Aluminum engines also have better heat transfer, which can reduce engine hot spots and tendency to knock.
When the limit on power is engine knock, which is often the case, aluminum engines with the same specs/dimensions would be more knock resistant and tend to be capable of more power.
For example, with more knock resistance, one thing commonly done is increasing compression/boost/ignition advance to increase the power output of the engine.
If all the engine settings remain the same, such as when the engine tune is not adjusted for the change in materials, the cast iron would likely make a small amount more horsepower. This happens because the cast iron combustion chamber steals less heat during the combustion event, and more heat would be conserved for actual work.
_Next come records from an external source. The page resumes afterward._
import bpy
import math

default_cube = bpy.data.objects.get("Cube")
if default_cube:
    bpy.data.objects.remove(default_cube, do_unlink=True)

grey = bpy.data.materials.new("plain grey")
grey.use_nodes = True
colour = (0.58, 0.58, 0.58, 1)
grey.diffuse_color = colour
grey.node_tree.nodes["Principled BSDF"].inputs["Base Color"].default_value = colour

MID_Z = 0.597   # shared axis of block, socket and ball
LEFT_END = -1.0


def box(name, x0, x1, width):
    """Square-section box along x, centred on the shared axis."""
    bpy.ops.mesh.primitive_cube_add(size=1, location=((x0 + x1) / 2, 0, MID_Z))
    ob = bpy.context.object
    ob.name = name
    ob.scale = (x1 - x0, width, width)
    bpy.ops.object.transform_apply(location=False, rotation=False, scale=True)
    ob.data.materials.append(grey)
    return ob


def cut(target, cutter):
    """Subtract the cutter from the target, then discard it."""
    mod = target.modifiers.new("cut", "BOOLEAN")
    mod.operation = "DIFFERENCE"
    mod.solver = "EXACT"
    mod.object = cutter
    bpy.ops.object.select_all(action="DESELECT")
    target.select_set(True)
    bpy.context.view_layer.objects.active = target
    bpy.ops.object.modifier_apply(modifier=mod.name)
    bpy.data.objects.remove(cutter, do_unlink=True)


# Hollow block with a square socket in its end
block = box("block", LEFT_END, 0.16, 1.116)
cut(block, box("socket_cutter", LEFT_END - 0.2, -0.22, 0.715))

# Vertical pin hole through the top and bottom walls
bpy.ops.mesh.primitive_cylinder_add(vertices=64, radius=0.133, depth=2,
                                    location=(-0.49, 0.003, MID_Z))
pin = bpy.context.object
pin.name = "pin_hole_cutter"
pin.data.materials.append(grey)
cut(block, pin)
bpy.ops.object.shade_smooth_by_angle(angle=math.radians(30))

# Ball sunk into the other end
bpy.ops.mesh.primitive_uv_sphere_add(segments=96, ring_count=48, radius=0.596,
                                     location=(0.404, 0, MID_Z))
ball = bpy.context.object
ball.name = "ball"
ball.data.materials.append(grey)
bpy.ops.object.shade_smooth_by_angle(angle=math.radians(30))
A stronger cast iron engine block would be an advantage in some special circumstance where the engine is limited by part strength instead of knock, such as a low compression forced induction methanol engine with large amounts of boost and nitrous.